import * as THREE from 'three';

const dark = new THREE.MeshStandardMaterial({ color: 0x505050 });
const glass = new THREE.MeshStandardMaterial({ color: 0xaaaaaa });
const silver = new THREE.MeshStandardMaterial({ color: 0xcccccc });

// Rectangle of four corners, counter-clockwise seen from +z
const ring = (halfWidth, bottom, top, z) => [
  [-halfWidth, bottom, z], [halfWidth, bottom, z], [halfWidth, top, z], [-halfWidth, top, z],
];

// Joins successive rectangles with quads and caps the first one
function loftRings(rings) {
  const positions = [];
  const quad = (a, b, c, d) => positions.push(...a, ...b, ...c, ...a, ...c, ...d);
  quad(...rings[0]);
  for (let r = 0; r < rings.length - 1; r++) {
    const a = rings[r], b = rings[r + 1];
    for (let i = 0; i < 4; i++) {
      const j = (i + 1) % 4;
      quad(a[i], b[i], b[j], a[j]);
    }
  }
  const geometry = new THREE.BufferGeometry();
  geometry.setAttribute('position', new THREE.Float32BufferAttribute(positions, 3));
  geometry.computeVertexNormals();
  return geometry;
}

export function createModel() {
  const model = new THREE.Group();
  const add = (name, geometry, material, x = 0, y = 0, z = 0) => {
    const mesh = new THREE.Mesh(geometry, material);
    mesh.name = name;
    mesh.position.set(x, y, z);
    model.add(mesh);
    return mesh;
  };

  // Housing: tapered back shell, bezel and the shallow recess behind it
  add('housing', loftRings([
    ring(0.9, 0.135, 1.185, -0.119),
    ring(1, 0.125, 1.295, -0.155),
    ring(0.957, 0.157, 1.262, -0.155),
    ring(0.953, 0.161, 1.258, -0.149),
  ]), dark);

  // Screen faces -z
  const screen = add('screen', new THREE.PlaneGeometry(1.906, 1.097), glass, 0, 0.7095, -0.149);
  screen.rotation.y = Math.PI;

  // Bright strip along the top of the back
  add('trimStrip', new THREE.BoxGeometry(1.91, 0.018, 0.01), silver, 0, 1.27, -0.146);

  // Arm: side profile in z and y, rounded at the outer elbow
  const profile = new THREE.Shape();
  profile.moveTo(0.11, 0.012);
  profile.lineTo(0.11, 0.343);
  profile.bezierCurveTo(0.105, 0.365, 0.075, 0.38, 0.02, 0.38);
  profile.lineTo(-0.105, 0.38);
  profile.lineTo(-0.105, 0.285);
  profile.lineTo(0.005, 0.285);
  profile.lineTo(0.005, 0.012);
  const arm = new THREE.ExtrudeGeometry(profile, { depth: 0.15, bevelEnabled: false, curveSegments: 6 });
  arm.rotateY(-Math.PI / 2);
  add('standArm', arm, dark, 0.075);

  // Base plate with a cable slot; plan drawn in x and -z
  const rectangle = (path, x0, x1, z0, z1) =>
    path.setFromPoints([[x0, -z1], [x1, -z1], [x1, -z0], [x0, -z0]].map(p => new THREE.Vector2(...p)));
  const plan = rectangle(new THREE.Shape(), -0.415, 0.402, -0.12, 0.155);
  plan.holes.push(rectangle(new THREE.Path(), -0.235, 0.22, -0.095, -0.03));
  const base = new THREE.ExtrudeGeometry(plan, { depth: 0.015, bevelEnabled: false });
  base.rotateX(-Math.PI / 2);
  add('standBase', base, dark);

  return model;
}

━━━━━━━━━━

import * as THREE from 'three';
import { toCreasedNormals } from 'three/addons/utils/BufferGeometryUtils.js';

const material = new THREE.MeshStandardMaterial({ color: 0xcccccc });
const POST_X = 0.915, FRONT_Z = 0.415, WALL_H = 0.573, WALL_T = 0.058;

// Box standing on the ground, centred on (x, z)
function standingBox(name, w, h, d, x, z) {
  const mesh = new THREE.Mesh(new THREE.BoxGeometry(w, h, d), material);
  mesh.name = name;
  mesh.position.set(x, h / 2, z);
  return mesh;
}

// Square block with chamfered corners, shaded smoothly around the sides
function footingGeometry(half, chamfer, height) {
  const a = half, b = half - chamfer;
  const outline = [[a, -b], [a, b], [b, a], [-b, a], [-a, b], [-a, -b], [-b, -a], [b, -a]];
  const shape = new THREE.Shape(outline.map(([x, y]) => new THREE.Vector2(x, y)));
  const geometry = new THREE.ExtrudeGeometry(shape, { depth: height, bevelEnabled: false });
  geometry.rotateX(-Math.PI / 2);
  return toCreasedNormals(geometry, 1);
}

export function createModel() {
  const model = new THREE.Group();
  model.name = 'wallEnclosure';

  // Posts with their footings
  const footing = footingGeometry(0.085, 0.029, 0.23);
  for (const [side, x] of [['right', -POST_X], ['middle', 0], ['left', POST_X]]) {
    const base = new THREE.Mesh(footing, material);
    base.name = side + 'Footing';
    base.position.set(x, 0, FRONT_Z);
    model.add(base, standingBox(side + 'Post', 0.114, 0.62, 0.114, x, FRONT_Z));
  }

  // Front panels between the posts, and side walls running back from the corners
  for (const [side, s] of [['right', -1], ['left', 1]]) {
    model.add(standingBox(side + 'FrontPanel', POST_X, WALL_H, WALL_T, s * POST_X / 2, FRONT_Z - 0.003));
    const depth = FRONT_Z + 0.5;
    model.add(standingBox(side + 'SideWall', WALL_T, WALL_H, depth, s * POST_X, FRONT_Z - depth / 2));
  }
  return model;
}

━━━━━━━━━━

* _PROBLEM STATEMENT_
Give back, word for word, only the lines above from the line holding "-z0]].map(p => new THREE.Vector2(...p)));" to the line holding "base.rotateX(-Math.PI / 2);", both included.

* _EXERCISE ANSWER_
    path.setFromPoints([[x0, -z1], [x1, -z1], [x1, -z0], [x0, -z0]].map(p => new THREE.Vector2(...p)));
  const plan = rectangle(new THREE.Shape(), -0.415, 0.402, -0.12, 0.155);
  plan.holes.push(rectangle(new THREE.Path(), -0.235, 0.22, -0.095, -0.03));
  const base = new THREE.ExtrudeGeometry(plan, { depth: 0.015, bevelEnabled: false });
  base.rotateX(-Math.PI / 2);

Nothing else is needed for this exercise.